Russian President welcomes Georgian diaspora

By Temuri Kiguradze
Thursday, February 5
The Georgians Union session, held in Russia on February 4, was greeted by a welcome message by Russian leader Dmitry Medvedev.

In his message Medvedev noted that Russia has “always been faithful to the centuries-old traditions of friendship and good neighbourliness with the Georgian people, who are close to us.” The Russian President also underlined that this meeting of the Georgian diaspora had a “particular meaning” at present, when Russian-Georgian relations are “passing serious tests.”

“We honestly want to see Georgia as a stable, independent and truly democratic state. Ae state that lives in peace and security and has friendly relations with all countries,” stated Dmitry Medvedev. “Close cultural and humanitarian relations are an integral part of our joint history. Direct people-to-people contacts and relations between civil society organizations play an important role in strengthening mutual understanding and confidence,” he added.

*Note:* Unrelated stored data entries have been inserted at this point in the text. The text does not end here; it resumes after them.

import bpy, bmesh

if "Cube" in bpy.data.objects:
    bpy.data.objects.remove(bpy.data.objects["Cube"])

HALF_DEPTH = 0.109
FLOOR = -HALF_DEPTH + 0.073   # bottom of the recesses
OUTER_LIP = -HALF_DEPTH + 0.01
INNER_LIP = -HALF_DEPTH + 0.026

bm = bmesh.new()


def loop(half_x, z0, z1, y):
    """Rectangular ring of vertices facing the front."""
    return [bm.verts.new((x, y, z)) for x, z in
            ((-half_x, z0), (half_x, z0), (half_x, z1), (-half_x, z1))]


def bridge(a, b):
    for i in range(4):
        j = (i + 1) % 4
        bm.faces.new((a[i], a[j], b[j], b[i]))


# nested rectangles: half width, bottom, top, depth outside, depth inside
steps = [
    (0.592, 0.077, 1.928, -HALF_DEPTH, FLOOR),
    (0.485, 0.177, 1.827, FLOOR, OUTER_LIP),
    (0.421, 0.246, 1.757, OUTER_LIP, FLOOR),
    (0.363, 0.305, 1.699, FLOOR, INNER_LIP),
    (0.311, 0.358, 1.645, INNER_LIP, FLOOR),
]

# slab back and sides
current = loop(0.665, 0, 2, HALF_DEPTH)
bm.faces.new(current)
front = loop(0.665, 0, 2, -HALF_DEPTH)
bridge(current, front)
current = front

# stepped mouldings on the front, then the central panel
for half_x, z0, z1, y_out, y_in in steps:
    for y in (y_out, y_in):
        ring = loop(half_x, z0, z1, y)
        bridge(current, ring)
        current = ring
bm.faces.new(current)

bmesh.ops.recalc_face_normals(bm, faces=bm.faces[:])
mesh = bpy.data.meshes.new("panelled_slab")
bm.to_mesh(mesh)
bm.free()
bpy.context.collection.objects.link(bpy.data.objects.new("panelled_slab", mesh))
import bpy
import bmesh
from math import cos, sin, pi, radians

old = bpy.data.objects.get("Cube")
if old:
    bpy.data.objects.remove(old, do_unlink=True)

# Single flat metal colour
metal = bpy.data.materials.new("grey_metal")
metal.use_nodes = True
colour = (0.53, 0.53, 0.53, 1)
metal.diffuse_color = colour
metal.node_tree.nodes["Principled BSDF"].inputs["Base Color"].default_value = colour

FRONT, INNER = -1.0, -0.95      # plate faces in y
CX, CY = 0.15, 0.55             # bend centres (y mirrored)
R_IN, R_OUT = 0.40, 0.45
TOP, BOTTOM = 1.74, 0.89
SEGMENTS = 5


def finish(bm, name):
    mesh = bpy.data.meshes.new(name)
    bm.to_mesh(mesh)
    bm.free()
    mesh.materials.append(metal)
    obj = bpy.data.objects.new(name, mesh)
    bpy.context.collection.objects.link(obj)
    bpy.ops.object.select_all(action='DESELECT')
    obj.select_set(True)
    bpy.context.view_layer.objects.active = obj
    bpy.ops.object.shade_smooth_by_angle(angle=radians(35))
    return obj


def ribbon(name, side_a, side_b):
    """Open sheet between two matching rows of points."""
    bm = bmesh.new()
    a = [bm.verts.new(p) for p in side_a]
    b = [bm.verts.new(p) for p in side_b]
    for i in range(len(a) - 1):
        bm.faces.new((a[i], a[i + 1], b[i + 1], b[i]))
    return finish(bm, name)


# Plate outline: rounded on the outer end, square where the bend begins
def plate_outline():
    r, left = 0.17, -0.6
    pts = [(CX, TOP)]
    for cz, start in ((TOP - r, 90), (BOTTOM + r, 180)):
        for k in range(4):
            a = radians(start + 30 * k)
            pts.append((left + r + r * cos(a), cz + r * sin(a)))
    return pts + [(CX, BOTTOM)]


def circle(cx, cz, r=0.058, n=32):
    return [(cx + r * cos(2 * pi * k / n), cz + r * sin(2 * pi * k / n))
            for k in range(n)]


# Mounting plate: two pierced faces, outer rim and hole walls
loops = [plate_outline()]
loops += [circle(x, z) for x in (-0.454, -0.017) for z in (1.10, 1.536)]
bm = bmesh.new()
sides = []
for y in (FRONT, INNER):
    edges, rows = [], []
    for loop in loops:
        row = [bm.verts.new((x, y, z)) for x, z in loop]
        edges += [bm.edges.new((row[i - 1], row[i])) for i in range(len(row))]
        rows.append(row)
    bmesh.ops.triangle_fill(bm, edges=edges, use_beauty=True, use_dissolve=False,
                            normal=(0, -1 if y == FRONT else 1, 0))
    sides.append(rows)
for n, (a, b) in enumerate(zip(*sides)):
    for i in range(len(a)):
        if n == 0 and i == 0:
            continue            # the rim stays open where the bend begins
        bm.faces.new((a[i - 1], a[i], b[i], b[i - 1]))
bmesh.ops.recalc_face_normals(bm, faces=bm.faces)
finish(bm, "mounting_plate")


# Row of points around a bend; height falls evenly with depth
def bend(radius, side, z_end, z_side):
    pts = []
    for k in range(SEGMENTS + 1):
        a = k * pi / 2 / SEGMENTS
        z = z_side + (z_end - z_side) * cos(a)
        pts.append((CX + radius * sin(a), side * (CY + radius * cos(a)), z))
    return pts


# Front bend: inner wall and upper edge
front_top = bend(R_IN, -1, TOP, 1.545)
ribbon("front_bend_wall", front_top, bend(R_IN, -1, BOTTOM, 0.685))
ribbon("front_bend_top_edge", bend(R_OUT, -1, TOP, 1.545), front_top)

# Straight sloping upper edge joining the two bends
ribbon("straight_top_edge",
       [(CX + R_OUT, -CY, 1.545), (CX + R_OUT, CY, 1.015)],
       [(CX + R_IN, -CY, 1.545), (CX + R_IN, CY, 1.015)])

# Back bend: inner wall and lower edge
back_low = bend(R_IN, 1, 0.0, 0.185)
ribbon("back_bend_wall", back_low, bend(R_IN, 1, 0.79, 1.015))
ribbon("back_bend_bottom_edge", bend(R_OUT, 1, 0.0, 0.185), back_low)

The Georgian President has already commented on Medvedev’s welcoming letter, stating that if Russia wants to restore relations with Georgia it has to start negotiations with “the elected Government of Georgia.”

“Talks with Russia on any topic may be conducted only after the deoccupation of our territory,” stated Mikheil Saakashvili, as quoted by Georgian media on February 4.

The Georgians Union session was designed to facilitate the normalization of Russian-Georgian relations and investigating the possibilities of restarting cooperation in the economic sphere. The President of the Georgians Union in Russia, Mikhail Khubutia, stated that the organization is appealing for the reintroduction of Georgian wine and other agricultural exports to the Russian market. They have been absent since 2006, when Russia put an embargo on Georgian wine and mineral water, complaining of “low quality” production. “Georgia lost more than USD 40 million after the embargo on Georgian wine,” stated Khubutia.

Khubutia also touched on the problem of the lack of direct transportation links between Georgia and Russia. He stated that after the August war members of mixed families have to travel from Georgia to Russia and back through third countries, “which is exhausting and expensive,” he added. The Union adopted a resolution appealing to the authorities of the two countries to start negotiations on the restorations of relations.

Commenting on the holding of the Congress, Georgian President Saakashvili stated that “At the convention of the so-called Union of Georgians in Russia only 191 people out of 310 invited actually came, while Russia asserts that over a million Georgians live in Russia. It’s clear that this is not true. The Kremlin has failed to fill the smallest hall in Moscow and the Russian Prime Minister changed his mind and did not go to the event. Instead, he invited ten Georgians to the Kremlin,” Saakashvili said, as quoted by Georgian TV station Rustavi 2.

“I want to thank all Georgian citizens of any ethnicity who have left Georgia and are now in Russia; they have acted with dignity. Just imagine, they [the Russian authorities] have failed to find anyone – other than rare exceptions – to confront their own country [Georgia], and this amounts to civil heroism in today’s Russia,” he said. Saakashvili also mentioned that a recent public survey had said that 78% of Georgians in Russia supported the Georgian Government. “That should be a message to some Georgian politicians,” said the President.

In December the Russian daily newspaper, Kommersant, reported that President Saakashvili had attempted to establish contacts with the Russian authorities through intermediaries and met with Khubutia in Munich in November for this purpose. There has been no official confirmation of this from the Georgian authorities. Khubutia told journalists on February 4 that “while Russia can live without Georgia, it will be difficult for Georgia to live without Russia.”